While we wait for the day to dawn and the smoke of celebratory fireworks to clear, I pray that the one who is the light of the world and the sun risen with healing in his wings, would bless Egypt and uphold what is good.

Leave a Comment

God will see to it

How often has someone said, “Don’t worry, I’ll see to it for you.” And we relax.

I’ve been turtling along in my Hebrew studies and the reading I read on Sunday was that most intimate of stories, of God, and Abraham, and Isaac in the mountains of Moriah.

“Jehovah-Jireh- my provider, thy grace is sufficient for me, for me.” . . . the words of a popular Christian song are probably the first things that drift through my mind, along with the phrase,  “God will provide a lamb,” and “Behold the lamb, of God, which taketh away the sins of the world.”

But the verb, now brought as “provide” in the majority of English translations, is the common everyday verb usually translated as “see”, and the lamb, in fact turned out to be a full grown ram with horns large enough to get entangled in a thicket.

Nothing wrong with the English Christian translations, though worth noting that our conceptions do influence our word choice.  Still, it was the simplicity of literal translation that encouraged me.

The Tanakh, a Jewish translation of the tradition Hebrew text says,|

Then Isaac said to his Father, Abraham, “Father”

And he answered, “Yes, my son.”

And he said, “Here are the firestone and the wood, but where is the sheep for the burnt offering?”

And Abraham said, “God will see to the sheep for the burnt offering, my son.” And the two of them walked on together.

Lets walk on together, God will see to it.

Leave a Comment

And along came Wael Ghonim

And just as the media were beginning to think they had squeezed the most vital juices out of the story along comes Wael Ghonim.
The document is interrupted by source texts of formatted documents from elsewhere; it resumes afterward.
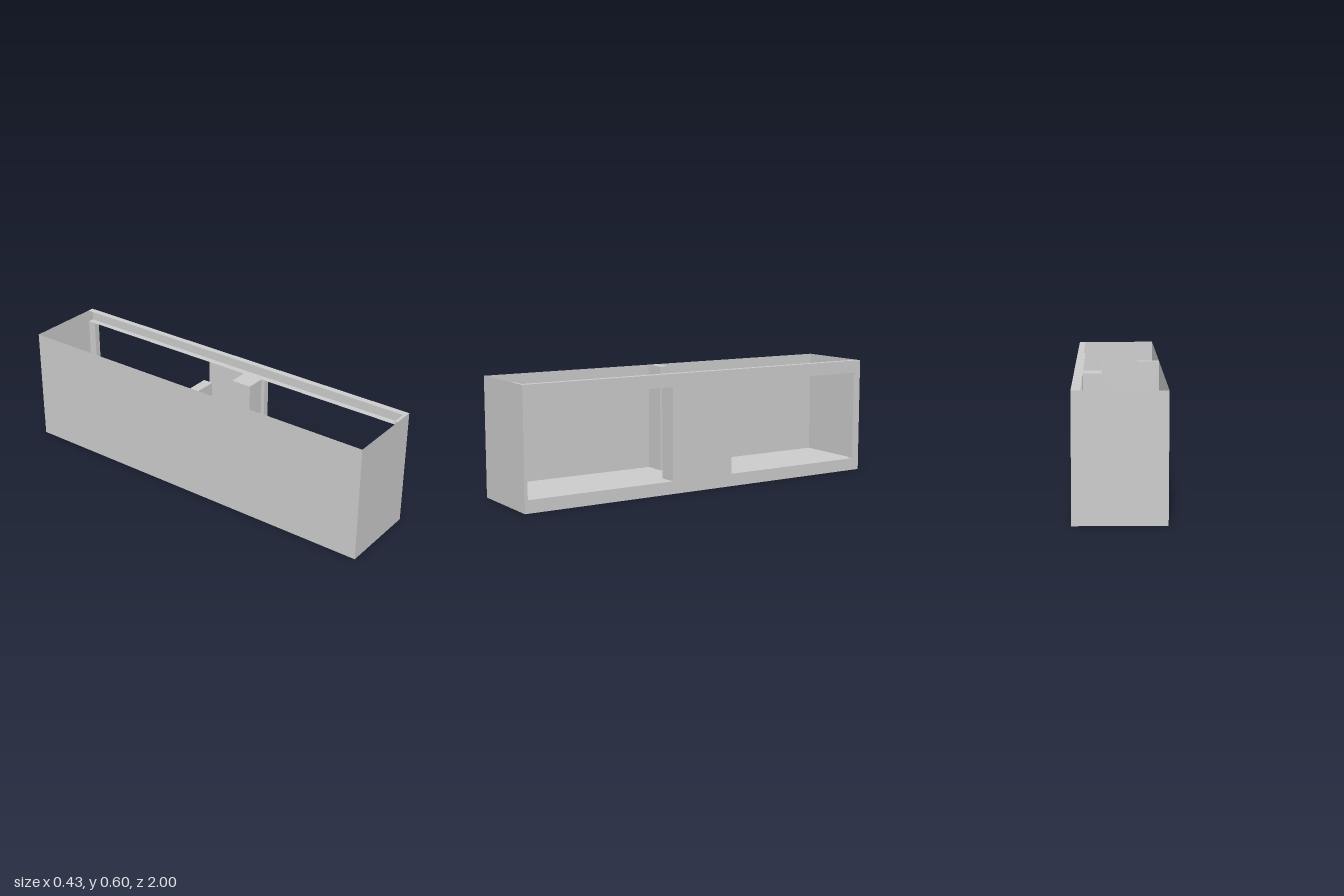
import * as THREE from 'three';

export function createModel() {
  const group = new THREE.Group();
  const mat = new THREE.MeshStandardMaterial({ color: 0xcccccc, flatShading: true, side: THREE.DoubleSide });

  const W = 0.2125, H = 0.597, L = 1; // half width, height, half length
  const FLOOR = 0.055, SILL = 0.064, HEAD = 0.532, INNER = 0.18;

  function add(name, geometry) {
    const mesh = new THREE.Mesh(geometry, mat);
    mesh.name = name;
    group.add(mesh);
    return mesh;
  }
  // solid block given by its limits on each axis
  function block(name, x0, x1, y0, y1, z0, z1) {
    const g = new THREE.BoxGeometry(x1 - x0, y1 - y0, z1 - z0);
    g.translate((x0 + x1) / 2, (y0 + y1) / 2, (z0 + z1) / 2);
    return add(name, g);
  }
  // thin sheets: across x (ends), along z (sides), and flat
  function endSheet(name, z, y0, y1) {
    const g = new THREE.PlaneGeometry(2 * W, y1 - y0);
    if (z < 0) g.rotateY(Math.PI);
    g.translate(0, (y0 + y1) / 2, z);
    add(name, g);
  }
  function sideSheet(name, x, y0, y1) {
    const g = new THREE.PlaneGeometry(2 * L, y1 - y0);
    g.rotateY(Math.sign(x) * Math.PI / 2);
    g.translate(x, (y0 + y1) / 2, 0);
    add(name, g);
  }
  function flatSheet(name, y, x0, x1) {
    const g = new THREE.PlaneGeometry(x1 - x0, 2 * L);
    g.rotateX(-Math.PI / 2);
    g.translate((x0 + x1) / 2, y, 0);
    add(name, g);
  }

  // raised floor and plain outer walls, open at the top
  block('floor', -W, INNER, 0, FLOOR, -L, L);
  sideSheet('rightWall', -W, FLOOR, H);
  endSheet('frontWall', L, FLOOR, H);
  endSheet('backWall', -L, FLOOR, H);

  // windowed wall up to the window heads: outline as [z, y]
  const outline = [
    [L, 0], [-L, 0], [-L, HEAD],
    [-0.957, HEAD], [-0.957, SILL], [-0.155, SILL], [-0.155, HEAD],
    [0.195, HEAD], [0.195, SILL], [0.984, SILL], [0.984, HEAD], [L, HEAD],
  ];
  const shape = new THREE.Shape(outline.map(([z, y]) => new THREE.Vector2(-z, y)));
  const wall = new THREE.ExtrudeGeometry(shape, { depth: W - INNER, bevelEnabled: false });
  wall.rotateY(Math.PI / 2);
  wall.translate(INNER, 0, 0);
  add('windowWall', wall);

  // channel above the windows, open towards the inside
  sideSheet('beamFace', W, HEAD, H);
  flatSheet('beamTop', H, INNER, W);
  flatSheet('windowHead', HEAD, INNER, W);

  // inner posts
  block('rightPost', -W, -0.1, FLOOR, H, 0.025, 0.075);
  block('leftPost', 0.08, INNER, FLOOR, HEAD, 0.065, 0.175);
  block('cornerPilaster', 0.1, INNER, FLOOR, H, 0.985, L);

  return group;
}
The young Google executive, just released from 12 days imprisonment by Egyptian security forces, has breathed new life into the protest at Tahrir square.  History in the making is full of incredible twists. Perhaps I should stop boycotting Facebook after all.

Leave a Comment

Older Posts »